The hottest summer day you remember from childhood could be the norm in a few decades; in fact it looks like the heat has already been cranked up.
"When scientists talk about global warming causing more heat waves, people often ask if that means that the hottest temperatures will become 'the new normal,'" said Noah Diffenbaugh, an assistant professor of environmental Earth system science at Stanford, in a press release.
"That got us thinking –- at what point can we expect the coolest seasonal temperatures to always be hotter than the historically highest temperatures for that season?" wondered Diffenbaugh.
Diffenbaugh is lead author of a study to be published later this month in the journal Climate Change. Stanford research assistant Martin Scherer co-authored the study.

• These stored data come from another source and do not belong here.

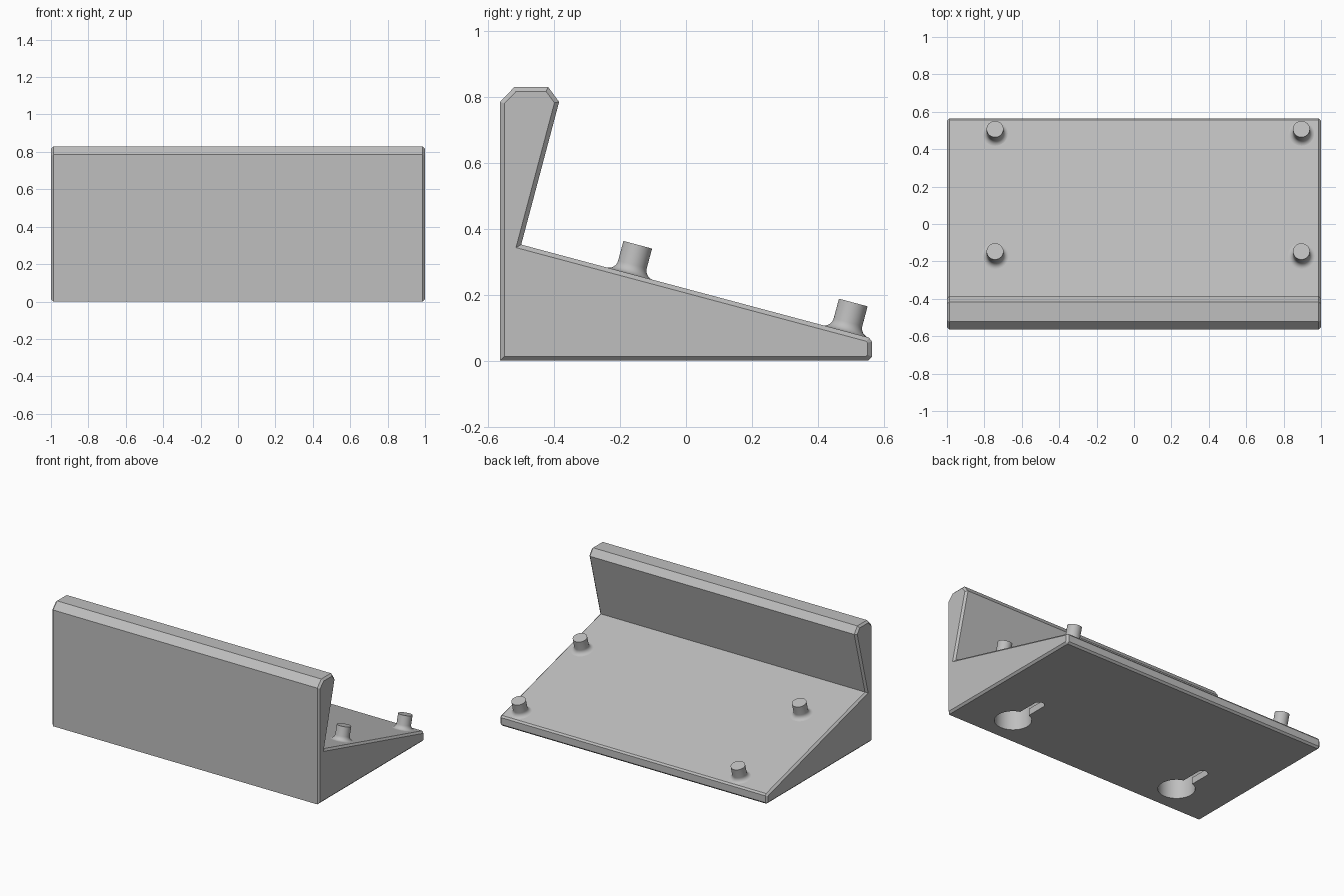
import bpy, bmesh, math
from mathutils import Vector, Matrix

if "Cube" in bpy.data.objects:
    bpy.data.objects.remove(bpy.data.objects["Cube"])

grey = bpy.data.materials.new("light grey plastic")
grey.use_nodes = True
colour = (0.52, 0.52, 0.52, 1)
grey.diffuse_color = colour
grey.node_tree.nodes["Principled BSDF"].inputs["Base Color"].default_value = colour


def make_object(name, bm):
    bmesh.ops.recalc_face_normals(bm, faces=bm.faces)
    mesh = bpy.data.meshes.new(name)
    bm.to_mesh(mesh)
    bm.free()
    obj = bpy.data.objects.new(name, mesh)
    mesh.materials.append(grey)
    bpy.context.collection.objects.link(obj)
    return obj


def select_only(obj):
    bpy.ops.object.select_all(action='DESELECT')
    obj.select_set(True)
    bpy.context.view_layer.objects.active = obj


def smooth(obj):
    select_only(obj)
    bpy.ops.object.shade_smooth_by_angle(angle=math.radians(25))


def loft(rings, capped=True):
    """Skin a list of closed rings of points."""
    bm = bmesh.new()
    loops = [[bm.verts.new(p) for p in ring] for ring in rings]
    for a, b in zip(loops, loops[1:]):
        for i in range(len(a)):
            j = (i + 1) % len(a)
            bm.faces.new((a[i], a[j], b[j], b[i]))
    if capped:
        bm.faces.new(loops[0])
        bm.faces.new(loops[-1])
    return bm


def inset(points, d):
    """Mitred inward offset of a counter-clockwise outline."""
    result = []
    for i, p in enumerate(points):
        p = Vector(p)
        u = (p - Vector(points[i - 1])).normalized()
        v = (Vector(points[(i + 1) % len(points)]) - p).normalized()
        n1, n2 = Vector((-u.y, u.x)), Vector((-v.y, v.x))
        result.append(p + (n1 + n2) * d / (1 + n1.dot(n2)))
    return result


# Wedge base and back wall: one side outline with chamfered ends
outline = [(-0.564, 0), (0.552, 0), (0.564, 0.012), (0.564, 0.058), (0.555, 0.07),
           (-0.5, 0.352), (-0.385, 0.785), (-0.418, 0.83), (-0.521, 0.83), (-0.564, 0.785)]
chamfer = 0.013
small = inset(outline, chamfer)
body = make_object("wedge_stand", loft([
    [(x, y, z) for y, z in ring] for x, ring in
    ((-1, small), (chamfer - 1, outline), (1 - chamfer, outline), (1, small))]))


# Keyhole slots in the underside
def cut_stadium(x, y0, y1, r, z0, z1, n=20):
    angles = [(i + 0.5) * math.pi / n for i in range(2 * n)]
    ring = [(x + r * math.cos(a), (y1 if a < math.pi else y0) + r * math.sin(a)) for a in angles]
    cutter = make_object("keyhole_cutter", loft([[(px, py, z) for px, py in ring] for z in (z0, z1)]))
    cutter.hide_render = True
    mod = body.modifiers.new("keyhole", 'BOOLEAN')
    mod.operation, mod.solver, mod.object = 'DIFFERENCE', 'EXACT', cutter
    select_only(body)
    bpy.ops.object.modifier_apply(modifier=mod.name)
    bpy.data.objects.remove(cutter)


hole_y, slot_y = -0.369, -0.126
for x in (-0.645, 0.645):
    cut_stadium(x, hole_y, hole_y, 0.113, -0.1, 0.15)      # screw head opening
    cut_stadium(x, hole_y, slot_y, 0.034, -0.1, 0.1)       # narrow neck
    cut_stadium(x, hole_y, slot_y, 0.11, 0.045, 0.145)     # hidden pocket
smooth(body)

# Four pegs with filleted feet, square to the slope
slope = math.radians(15)
peg_r, fillet, height = 0.045, 0.029, 0.091
profile = [(peg_r + fillet, -0.004)]
for i in range(9):
    a = i / 8 * math.pi / 2
    profile.append((peg_r + fillet * (1 - math.sin(a)), fillet * (1 - math.cos(a))))
profile.append((peg_r, height))
segments = 40
for side, x in (("right", -0.743), ("left", 0.895)):
    for end, y in (("front", -0.17), ("back", 0.484)):
        bm = loft([[(r * math.cos(i * math.tau / segments), r * math.sin(i * math.tau / segments), z)
                    for i in range(segments)] for r, z in profile])
        peg = make_object(f"{end}_{side}_peg", bm)
        z = 0.352 - (y + 0.5) * math.tan(slope)
        peg.matrix_world = Matrix.Translation((x, y, z)) @ Matrix.Rotation(-slope, 4, 'X')
        smooth(peg)
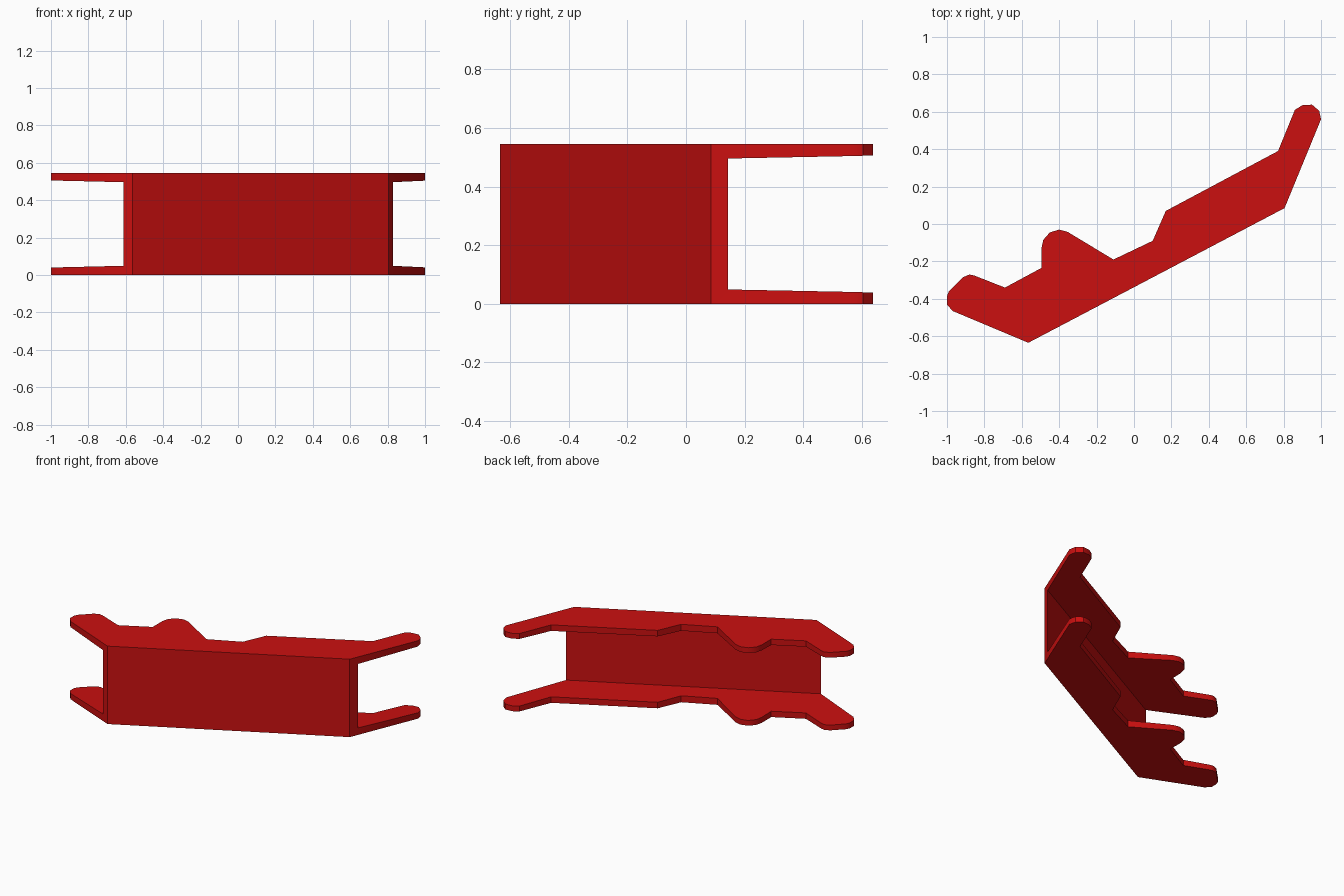
import bpy
import bmesh
import math
from mathutils import Vector

if "Cube" in bpy.data.objects:
    bpy.data.objects.remove(bpy.data.objects["Cube"])

HEIGHT = 0.545
WEB = 0.04                                   # wall thickness
LEFT, RIGHT = Vector((-0.565, -0.635)), Vector((0.805, 0.085))
ALONG = (RIGHT - LEFT).normalized()          # direction of the wall
INWARD = Vector((-ALONG.y, ALONG.x))         # direction the flanges reach


def prism(name, bottom, shift):
    """Sweep a planar loop of 3D points by a vector into a closed solid."""
    bm = bmesh.new()
    face = bm.faces.new([bm.verts.new(p) for p in bottom])
    new = bmesh.ops.extrude_face_region(bm, geom=[face], use_keep_orig=True)["geom"]
    bmesh.ops.translate(bm, vec=shift, verts=[v for v in new if isinstance(v, bmesh.types.BMVert)])
    bmesh.ops.recalc_face_normals(bm, faces=bm.faces)
    mesh = bpy.data.meshes.new(name)
    bm.to_mesh(mesh)
    bm.free()
    obj = bpy.data.objects.new(name, mesh)
    bpy.context.collection.objects.link(obj)
    return obj


# Outline seen from above: wall edge, right arm, step, round lug, left arm
outline = [
    LEFT, RIGHT,
    (1.0, 0.56), (0.99, 0.605), (0.952, 0.638), (0.90, 0.635), (0.86, 0.61),
    (0.77, 0.39), (0.17, 0.07), (0.10, -0.09), (-0.11, -0.19),
    (-0.355, -0.042), (-0.40, -0.03), (-0.45, -0.045), (-0.485, -0.085), (-0.495, -0.13),
    (-0.495, -0.235), (-0.69, -0.34),
    (-0.855, -0.275), (-0.88, -0.27), (-0.915, -0.285),
    (-0.99, -0.36), (-1.0, -0.385), (-1.0, -0.43), (-0.97, -0.465),
]
bracket = prism("channel_bracket", [(p[0], p[1], 0) for p in outline], Vector((0, 0, HEIGHT)))

# Flaring channel cutter: leaves the wall and two flanges that thin to the tips
section = [(WEB, 0.049), (0.60, 0.033), (0.60, HEIGHT - 0.033), (WEB, HEIGHT - 0.049)]
start = LEFT - ALONG
cutter = prism("channel_cutter",
               [(*(start + INWARD * d), z) for d, z in section],
               (ALONG * 4).to_3d())
cutter.hide_render = True

cut = bracket.modifiers.new("channel", "BOOLEAN")
cut.operation = "DIFFERENCE"
cut.solver = "EXACT"
cut.object = cutter
bpy.context.view_layer.objects.active = bracket
bracket.select_set(True)
cutter.select_set(False)
bpy.ops.object.modifier_apply(modifier=cut.name)
bpy.data.objects.remove(cutter)

# Smooth rounded tips, sharp corners elsewhere
bpy.ops.object.shade_smooth_by_angle(angle=math.radians(35))

# Red paint
red = bpy.data.materials.new("red_paint")
red.diffuse_color = (0.6, 0.005, 0.005, 1)
red.use_nodes = True
red.node_tree.nodes["Principled BSDF"].inputs["Base Color"].default_value = red.diffuse_color
bracket.data.materials.clear()
bracket.data.materials.append(red)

"According to our projections, large areas of the globe are likely to warm up so quickly that, by the middle of this century, even the coolest summers will be hotter than the hottest summers of the past 50 years," said Diffenbaugh.
Within the next 20 to 60 years, if greenhouse gas levels continue to rise, summer temperatures are likely to rise irreversibly around the globe, with the tropics feeling the heat first, and parts of Africa, Asia and the Americas suffering unprecedented summer heat within the next two decades, according to Diffenbaugh's study. The middle latitudes, including Europe, China and the United States, will feel the heat within 60 years, they report.
But evidence suggests that these summer heat extremes are already happening.
"We also analyzed historical data from weather stations around the world to see if the projected emergence of unprecedented heat had already begun," Diffenbaugh said. "It turns out that when we look back in time using temperature records, we find that this extreme heat emergence is occurring now, and that climate models represent the historical patterns remarkably well."
The authors point to the tropics as the poster child for increased summer heat.
"We find that the most immediate increase in extreme seasonal heat occurs in the tropics, with up to 70 percent of seasons in the early 21st century (2010-2039) exceeding the late-20th century maximum," the authors wrote.
"The fact that we're already seeing these changes in historical weather observations, and that they match climate model simulations so closely, increases our confidence that our projections of permanent escalations in seasonal temperatures within the next few decades are well founded," Diffenbaugh said.
Diffenbaugh and Scherer based their predictions on more than 50 climate model experiments. By looking at models that represented the behavior of the worlds' temperatures over the last half century, as well as models for how temperatures will change in the future, the researchers forecast that much of the world will experience a permanent increase in seasonal temperatures within 60 years.
The models were based on relatively moderate forecasts of greenhouse gas emissions for the 21st century.
IMAGE 1: Pigeons cool off during a summer heat wave in Kharkov, Ukraine (Wikimedia Commons).